Problem description: Pull every line of the entries that has the word "false".

---------- Entries supplied

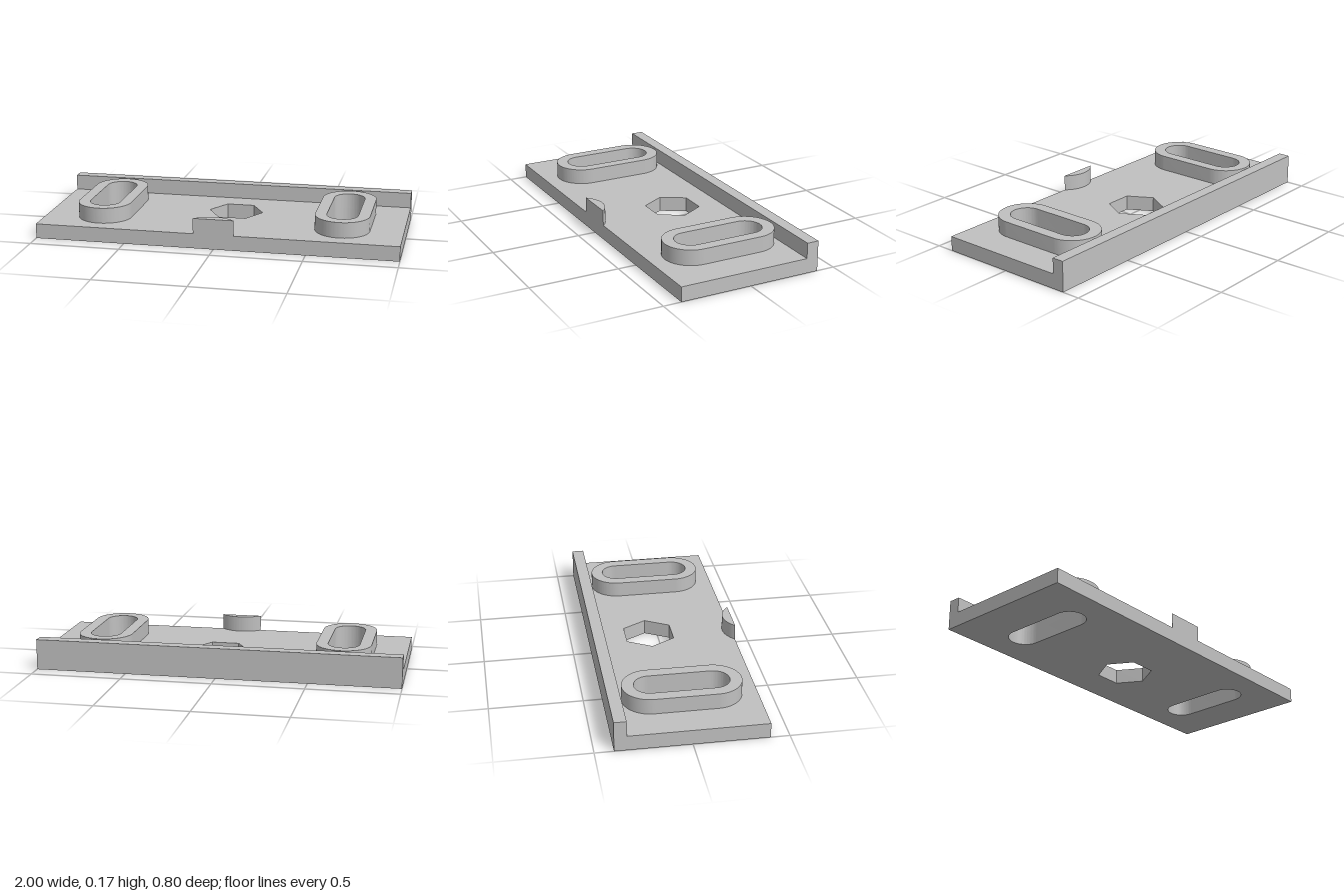
import * as THREE from 'three';
import { toCreasedNormals } from 'three/addons/utils/BufferGeometryUtils.js';

const PLATE = 0.082, TOP = 0.168;      // plate thickness and overall height
const SLOT_X = 0.667, SLOT_HALF = 0.167; // slot centre and half its straight run
const SLOT_R = 0.086, RIM_R = 0.15;

// Rounded slot outline running along z (shape y is -z)
function slot(path, cx, r) {
  path.moveTo(cx + r, -SLOT_HALF);
  path.lineTo(cx + r, SLOT_HALF);
  path.absarc(cx, SLOT_HALF, r, 0, Math.PI, false);
  path.lineTo(cx - r, -SLOT_HALF);
  path.absarc(cx, -SLOT_HALF, r, Math.PI, Math.PI * 2, false);
  return path;
}

function rectangle(x0, z0, x1, z1) {
  return new THREE.Shape([[x0, -z1], [x1, -z1], [x1, -z0], [x0, -z0]]
    .map(([x, y]) => new THREE.Vector2(x, y)));
}

export function createModel() {
  const model = new THREE.Group();
  model.name = 'mountingPlate';
  const grey = new THREE.MeshStandardMaterial({ color: 0xc0c0c0 });
  grey.name = 'lightGrey';

  // Extrude a plan outline upwards from y0 to y1
  function add(name, shape, y0, y1) {
    let geo = new THREE.ExtrudeGeometry(shape, { depth: y1 - y0, bevelEnabled: false, curveSegments: 32 });
    geo.rotateX(-Math.PI / 2);
    geo.translate(0, y0, 0);
    geo = toCreasedNormals(geo, 0.5);
    const mesh = new THREE.Mesh(geo, grey);
    mesh.name = name;
    model.add(mesh);
  }

  // Base plate with two slots and an off-centre hexagonal hole
  const plate = rectangle(-1, -0.4, 1, 0.4);
  for (const s of [-1, 1]) plate.holes.push(slot(new THREE.Path(), s * SLOT_X, SLOT_R));
  const hex = [];
  for (let i = 0; i < 6; i++) {
    const a = i * Math.PI / 3;
    hex.push(new THREE.Vector2(0.033 + 0.152 * Math.cos(a), 0.069 + 0.152 * Math.sin(a)));
  }
  plate.holes.push(new THREE.Path(hex));
  add('basePlate', plate, 0, PLATE);

  // Raised rims around the slots
  for (const [name, s] of [['leftSlotRim', 1], ['rightSlotRim', -1]]) {
    const rim = slot(new THREE.Shape(), s * SLOT_X, RIM_R);
    rim.holes.push(slot(new THREE.Path(), s * SLOT_X, SLOT_R));
    add(name, rim, PLATE, TOP);
  }

  // Lip along the back edge
  add('backLip', rectangle(-1, -0.4, 1, -0.334), PLATE, TOP);

  // Stop at the front edge: a circle segment cut flush with the plate
  const a = Math.acos(0.1 / 0.15);
  const stop = new THREE.Shape();
  stop.absarc(0, -0.5, 0.15, Math.PI / 2 - a, Math.PI / 2 + a, false);
  stop.closePath();
  add('frontStop', stop, PLATE, TOP);

  return model;
}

--------------------

Solution for this problem:
  path.absarc(cx, SLOT_HALF, r, 0, Math.PI, false);
  path.absarc(cx, -SLOT_HALF, r, Math.PI, Math.PI * 2, false);
    let geo = new THREE.ExtrudeGeometry(shape, { depth: y1 - y0, bevelEnabled: false, curveSegments: 32 });
  stop.absarc(0, -0.5, 0.15, Math.PI / 2 - a, Math.PI / 2 + a, false);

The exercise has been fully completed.